Once My detailer broke and was replaced with a newly welded one but it has never been quite the same.


It is moving in the correct direction and the blower, paper tensioner knobs and belts have all been adjusted.


I find the belts that power the motor do dry out and need replacement every 6 months or so.


From day to day it behaves different and thats whats s frustrating.. Some days clean as a whistle, other days the ganache gets jammed up in the space between the wire belt and the take off, or drags, all for no logical reason.


We have also found that when the paper roll is a bit off , either due to rough handling in shipping, not being aligned on the bar perfectly, the nut not tightened enough or a roll of paper which has slipped a bit in its roll the tension on the paper changes and results in these annoying drag lines. To compensate, I use my hand as a pressure guide on the paper as the pieces come off the wire belt onto the paper and keep a tool in my right hand to push stragglers if necessary. Note this will happen if the ganache is too soft but also happens when it is not too soft. It requires not being asleep at the wheel thats for sure..
Picture of christian chambord
Re: Love my Selmi but....
by christian chambord - Wednesday, 15 August 2012, 10:57 AM
 
Hi, i have a top selmi machine in argentina. I started having problems with the cooling system, I bought the machine from second hand as it was and it didnt come with any explanation or guide, specially for the electric and coling system. does anyone have this information and is able to send me by mail.

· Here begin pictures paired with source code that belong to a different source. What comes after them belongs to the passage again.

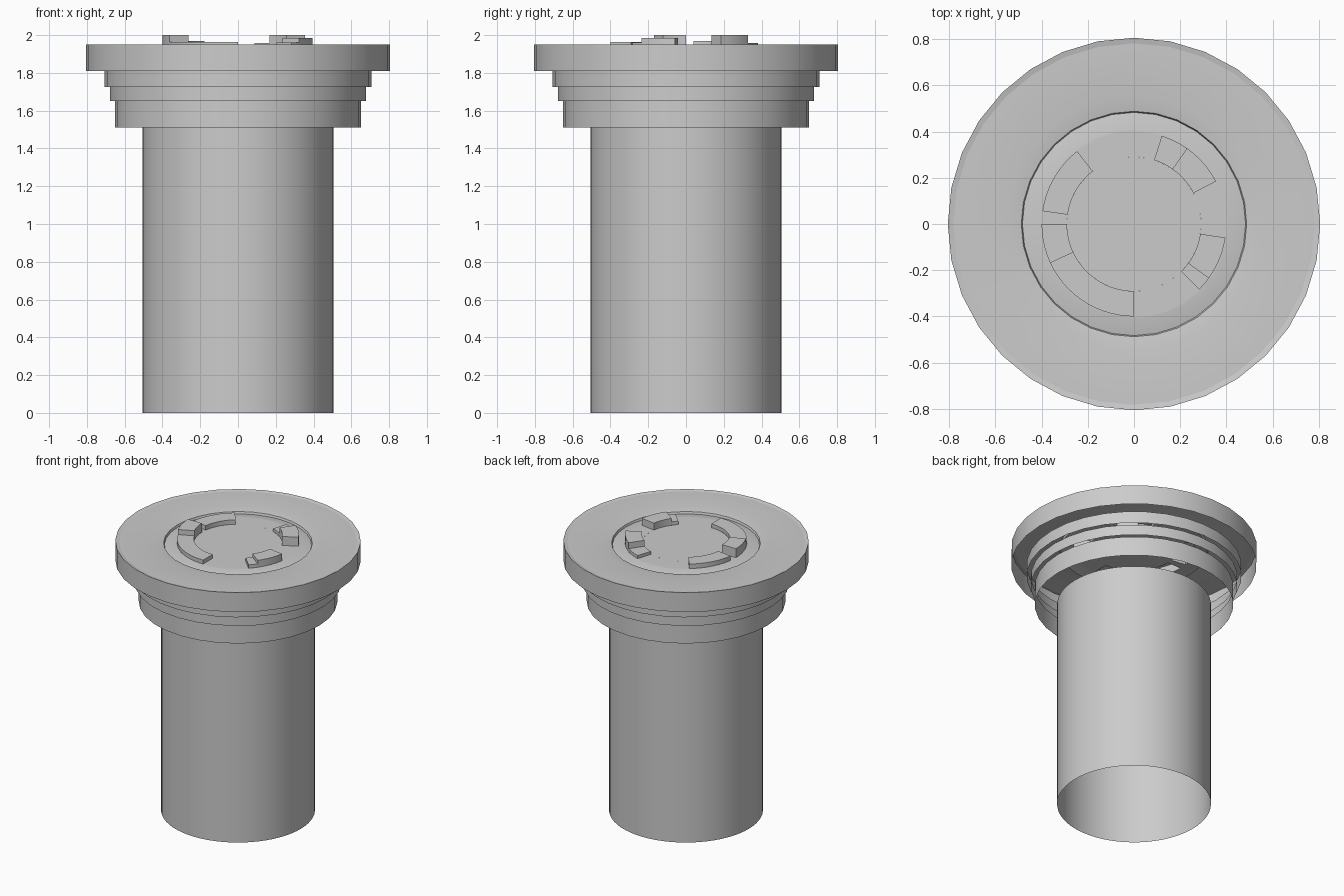
import bpy, bmesh
from math import sin, cos, radians, ceil, tau

if "Cube" in bpy.data.objects:
    bpy.data.objects.remove(bpy.data.objects["Cube"])


def finish(bm, name):
    bmesh.ops.remove_doubles(bm, verts=bm.verts, dist=0.0002)
    bmesh.ops.recalc_face_normals(bm, faces=bm.faces)
    mesh = bpy.data.meshes.new(name)
    bm.to_mesh(mesh)
    bm.free()
    ob = bpy.data.objects.new(name, mesh)
    bpy.context.collection.objects.link(ob)
    bpy.ops.object.select_all(action='DESELECT')
    bpy.context.view_layer.objects.active = ob
    ob.select_set(True)
    bpy.ops.object.shade_smooth_by_angle(angle=radians(20))
    return ob


def lathe(name, profile, n):
    """Open shell turned from (radius, height) points."""
    bm = bmesh.new()
    rings = [[bm.verts.new((r * cos(tau * i / n), r * sin(tau * i / n), z))
              for i in range(n)] for r, z in profile]
    for a, b in zip(rings, rings[1:]):
        for i in range(n):
            j = (i + 1) % n
            bm.faces.new((a[i], a[j], b[j], b[i]))
    return finish(bm, name)


# Hollow column and the loose stepped bands under the flange
lathe("column", [(0.505, 0), (0.505, 1.51)], 64)
for name, r, z0, z1 in (("lower_band", 0.652, 1.51, 1.65),
                        ("middle_band", 0.678, 1.65, 1.725),
                        ("upper_band", 0.706, 1.725, 1.81)):
    lathe(name, [(r, z0), (r, z1)], 32)

# Flange with a thin rim and shallow circular groove
FLOOR = 1.935
lathe("flange", [(0.806, 1.81), (0.806, 1.95), (0.782, 1.945)], 32)
lathe("top_plate", [(0.782, 1.945), (0.55, 1.945), (0.488, 1.935),
                    (0.483, 1.92), (0.41, FLOOR), (0.40, FLOOR)], 32)

# Central floor disc
R0, R1 = 0.29, 0.40
bm = bmesh.new()
bmesh.ops.create_circle(bm, cap_ends=True, radius=R0, segments=64)
bmesh.ops.translate(bm, verts=bm.verts, vec=(0, 0, FLOOR))
finish(bm, "centre_floor")


def sector(name, a0, a1, top):
    """Arc block, open underneath; flat when it is at floor height."""
    bm = bmesh.new()
    steps = ceil((a1 - a0) / 5)
    loops = []
    for i in range(steps + 1):
        a = radians(a0 + (a1 - a0) * i / steps)
        pts = ((R0, FLOOR), (R0, top), (R1, top), (R1, FLOOR))
        loops.append([bm.verts.new((r * cos(a), r * sin(a), z)) for r, z in pts])
    raised = top > FLOOR
    for p, q in zip(loops, loops[1:]):
        for k in ((0, 1, 2) if raised else (1,)):
            bm.faces.new((p[k], p[k + 1], q[k + 1], q[k]))
    if raised:
        bm.faces.new(loops[0])
        bm.faces.new(loops[-1])
    else:
        loose = [v for v in bm.verts if not v.link_faces]
        bmesh.ops.delete(bm, geom=loose, context='VERTS')
    finish(bm, name)


# Broken ring of arc blocks: start angle, end angle, top height
blocks = [(-45, -36, 1.96), (-36, -8.5, 1.985), (27.5, 55, 2.0),
          (55, 72.5, 1.957), (128, 172, 1.968), (180, 205, 2.0),
          (205, 270, 1.963)]
for i, (a0, a1, top) in enumerate(blocks):
    sector(f"arc_block_{i + 1}", a0, a1, top)
    nxt = blocks[(i + 1) % len(blocks)][0] + (360 if i == len(blocks) - 1 else 0)
    if nxt > a1:
        sector(f"floor_gap_{i + 1}", a1, nxt, FLOOR)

I would really apreciate it, i would also make a deposit if it is required.

I hope you can help me because i returned to the old way tempering on the table
Picture of Melanie Boudar
Re: Love my Selmi but....
by Melanie Boudar - Thursday, 15 November 2012, 12:59 AM
 
there is fluid that needs to be added to a pipe on top. This fluid helps with the cooling. Contact Selmi in Italy and ask what the fluid is and how to obtain it.
Picture of kate lyons
Re: Love my Selmi but....
by kate lyons - Thursday, 1 November 2012, 6:28 AM
 
Melanie,

I feared the response to my search for repairing the belt on our Selmi enrober. 9 hours! :( Do you have any information that would be helpful as we repair it? I just received the 12" of replacement belt in the mail from Tomric yesterday. We also have about 3" to repair. Thank you so much!

- kate lyons
Picture of Melanie Boudar
Re: Love my Selmi but....
by Melanie Boudar - Thursday, 15 November 2012, 1:05 AM
 
I didn't use replacement, I just rewove what was there very patiently with two pliers. You have to bend all the loops and keep them as flat as possible.I also have a hammer to flatten if necessary.
Its been over a year now and I have not had any further issues but inspect all the belt loops after we wash the unit. I put a piece of blue tape on the problematic area to monitor it. I now heat the entire belt and rollers(paper guides) with a hairdryer and advance the belt bit by bit and be sure its running perfect before letting choc flow in.
I think Tomric has a video on repairing it. Good luck! It took a couple months for me to not be paranoid every time I used it.